Disabled people and deaf people are more likely to experience poor mental health.  Around one in three people with chronic physical impairment experience a mental health problem, compared to one in four in the wider population. Deaf people are twice as likely to suffer from depression as hearing people, and around 40 per cent of people who lose their sight also develop depression.  

Yet, it is still too hard for the disabled and deaf to access high quality mental health support.

The London Assembly Health Committee has been investigating what can be done to change this. Our report calls for a major shift in focus from the Mayor of London to make sure that his housing, transport, policing and economic plans work towards reducing factors that contribute to avoidable mental illness.

But disabled people and deaf people will still need to access mental health services sometimes, and should be able to do so in the same way that anyone else does. So what can GPs, therapists, counsellors, and the wider health and care profession do to break down the barriers?

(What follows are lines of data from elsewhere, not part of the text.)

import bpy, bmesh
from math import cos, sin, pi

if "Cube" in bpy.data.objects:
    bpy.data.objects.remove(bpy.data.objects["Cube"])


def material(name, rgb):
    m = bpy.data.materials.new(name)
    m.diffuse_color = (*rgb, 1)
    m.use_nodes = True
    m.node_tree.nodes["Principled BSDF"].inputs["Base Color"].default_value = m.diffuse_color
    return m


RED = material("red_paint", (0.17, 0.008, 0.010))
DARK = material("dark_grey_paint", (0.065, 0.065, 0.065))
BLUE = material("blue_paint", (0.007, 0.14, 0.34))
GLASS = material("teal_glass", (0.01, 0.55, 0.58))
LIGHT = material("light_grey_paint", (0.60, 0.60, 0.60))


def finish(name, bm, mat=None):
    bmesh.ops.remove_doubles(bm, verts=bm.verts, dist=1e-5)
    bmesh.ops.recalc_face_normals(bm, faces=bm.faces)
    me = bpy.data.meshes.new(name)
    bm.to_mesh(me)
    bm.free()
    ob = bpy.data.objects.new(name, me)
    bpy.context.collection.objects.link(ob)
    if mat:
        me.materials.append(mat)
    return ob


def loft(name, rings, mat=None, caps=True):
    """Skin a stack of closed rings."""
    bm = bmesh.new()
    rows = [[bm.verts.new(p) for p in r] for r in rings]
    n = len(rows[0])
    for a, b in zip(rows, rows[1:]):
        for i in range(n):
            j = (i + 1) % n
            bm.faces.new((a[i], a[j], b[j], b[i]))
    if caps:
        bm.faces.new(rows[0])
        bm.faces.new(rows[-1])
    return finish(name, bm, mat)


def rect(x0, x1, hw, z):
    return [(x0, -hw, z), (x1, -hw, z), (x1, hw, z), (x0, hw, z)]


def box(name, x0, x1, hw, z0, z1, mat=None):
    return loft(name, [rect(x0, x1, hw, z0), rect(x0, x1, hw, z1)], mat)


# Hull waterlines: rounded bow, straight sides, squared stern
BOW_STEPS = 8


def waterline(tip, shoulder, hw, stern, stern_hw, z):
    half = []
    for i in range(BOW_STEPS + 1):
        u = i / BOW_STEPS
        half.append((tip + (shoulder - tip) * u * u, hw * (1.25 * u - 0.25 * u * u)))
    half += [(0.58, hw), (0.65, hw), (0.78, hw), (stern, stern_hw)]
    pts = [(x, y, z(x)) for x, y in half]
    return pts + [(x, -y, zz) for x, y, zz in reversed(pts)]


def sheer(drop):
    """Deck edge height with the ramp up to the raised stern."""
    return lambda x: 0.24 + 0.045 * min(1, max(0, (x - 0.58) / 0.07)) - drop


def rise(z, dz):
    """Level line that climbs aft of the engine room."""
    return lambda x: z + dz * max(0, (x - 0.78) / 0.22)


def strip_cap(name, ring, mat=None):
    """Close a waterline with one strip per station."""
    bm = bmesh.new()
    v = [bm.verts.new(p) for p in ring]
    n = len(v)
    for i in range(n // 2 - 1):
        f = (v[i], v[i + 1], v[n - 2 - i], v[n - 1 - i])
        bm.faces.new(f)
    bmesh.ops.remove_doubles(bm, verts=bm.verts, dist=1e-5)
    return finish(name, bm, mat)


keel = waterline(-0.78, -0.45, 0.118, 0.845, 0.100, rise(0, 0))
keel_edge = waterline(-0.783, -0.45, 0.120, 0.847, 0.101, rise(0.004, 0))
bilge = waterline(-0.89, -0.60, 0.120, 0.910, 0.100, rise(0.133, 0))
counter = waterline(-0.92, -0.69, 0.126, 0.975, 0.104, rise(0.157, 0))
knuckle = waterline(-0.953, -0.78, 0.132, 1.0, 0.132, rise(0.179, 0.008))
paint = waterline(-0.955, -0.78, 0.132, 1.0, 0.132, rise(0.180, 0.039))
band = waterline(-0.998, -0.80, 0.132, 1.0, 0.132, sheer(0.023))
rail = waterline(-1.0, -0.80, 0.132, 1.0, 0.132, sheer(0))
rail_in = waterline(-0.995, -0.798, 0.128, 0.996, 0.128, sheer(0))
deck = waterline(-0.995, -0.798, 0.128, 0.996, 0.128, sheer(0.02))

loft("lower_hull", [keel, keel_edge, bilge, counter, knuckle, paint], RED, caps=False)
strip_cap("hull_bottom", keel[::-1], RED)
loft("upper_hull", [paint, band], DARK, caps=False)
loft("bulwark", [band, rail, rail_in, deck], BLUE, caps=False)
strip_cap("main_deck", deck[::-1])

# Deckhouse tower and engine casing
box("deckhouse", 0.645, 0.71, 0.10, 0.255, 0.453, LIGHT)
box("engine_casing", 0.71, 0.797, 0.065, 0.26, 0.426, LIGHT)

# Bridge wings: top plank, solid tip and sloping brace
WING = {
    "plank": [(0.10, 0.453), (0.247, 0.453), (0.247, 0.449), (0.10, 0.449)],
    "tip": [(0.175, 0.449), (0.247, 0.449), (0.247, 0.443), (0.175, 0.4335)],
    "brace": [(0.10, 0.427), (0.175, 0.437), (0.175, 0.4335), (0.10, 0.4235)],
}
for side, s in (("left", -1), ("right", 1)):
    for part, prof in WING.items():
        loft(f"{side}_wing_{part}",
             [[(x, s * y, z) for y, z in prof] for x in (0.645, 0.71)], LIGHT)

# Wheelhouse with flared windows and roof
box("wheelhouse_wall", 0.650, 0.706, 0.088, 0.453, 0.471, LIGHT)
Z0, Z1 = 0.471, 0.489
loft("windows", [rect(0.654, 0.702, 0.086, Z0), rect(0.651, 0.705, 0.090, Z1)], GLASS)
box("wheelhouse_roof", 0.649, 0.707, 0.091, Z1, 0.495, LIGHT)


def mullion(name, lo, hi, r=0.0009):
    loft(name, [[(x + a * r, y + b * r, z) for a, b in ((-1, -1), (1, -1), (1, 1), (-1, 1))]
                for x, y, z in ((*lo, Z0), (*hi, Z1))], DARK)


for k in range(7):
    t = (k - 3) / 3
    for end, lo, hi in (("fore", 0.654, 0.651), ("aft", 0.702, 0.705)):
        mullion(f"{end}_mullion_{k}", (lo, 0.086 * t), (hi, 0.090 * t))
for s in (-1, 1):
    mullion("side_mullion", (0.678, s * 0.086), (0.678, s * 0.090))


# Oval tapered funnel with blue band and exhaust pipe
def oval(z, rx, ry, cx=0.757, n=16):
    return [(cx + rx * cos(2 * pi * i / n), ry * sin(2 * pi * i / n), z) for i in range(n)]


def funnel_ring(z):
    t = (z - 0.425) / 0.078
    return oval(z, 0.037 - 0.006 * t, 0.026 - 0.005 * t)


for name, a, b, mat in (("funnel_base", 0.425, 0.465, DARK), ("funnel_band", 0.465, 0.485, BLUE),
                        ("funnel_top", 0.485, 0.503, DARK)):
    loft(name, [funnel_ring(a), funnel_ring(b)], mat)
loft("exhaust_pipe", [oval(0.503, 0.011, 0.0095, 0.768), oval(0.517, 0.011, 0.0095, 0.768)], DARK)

In my GP surgery and others across the country we have leaflets and posters showing who you can contact for mental health support, but what if you are blind? What if you can’t phone to get a doctor’s appointment? We might put information on our website, but disabled people and deaf people are disproportionately locked out of the internet – one in four disabled people have never used the internet.

Finding ways for people to talk more about their mental health is vital. In an ideal world, people should be able to access talking therapies in their own language, whenever they need to. Evidence from SignHealth and BSL Healthy Minds shows that deaf people have better treatment outcomes when they work one-on-one with a signing therapist. Although commissioning challenges mean that local authorities often prefer to fund interpreters.

Imagine the difficulties in building a therapeutic relationship with someone when you have to relay your innermost fears and feelings through a third person. Training more professionals in British Sign Language would be a great step forward, although learning BSL to a good standard is a long term investment, not a quick fix.

Fortunately, there are some quick fixes to making services more disability and deaf friendly.  Basic things like:

  • Allowing people to contact you by email or text, not just by phone
  • Ensuring all staff are trained in disability and deaf awareness
  • Investing in ramps for wheelchair access
  • Making sure you think about how you present information about your services in accessible formats and the language that you use
  • Encouraging deaf people and disabled people to give feedback on how to make services more welcoming

Local community and voluntary groups can help you to reach out to people who are currently being shut out from the mental health support they need.

Real improvements can only come from listening to and respecting those living with disability and living with mental health problems – those who have experienced the services and know what has worked well and what hasn’t.

Deaf people and disabled people shouldn’t need to fight to make their voices heard. This is a challenge for all of us working in health and care, and it is time for us to take up this challenge.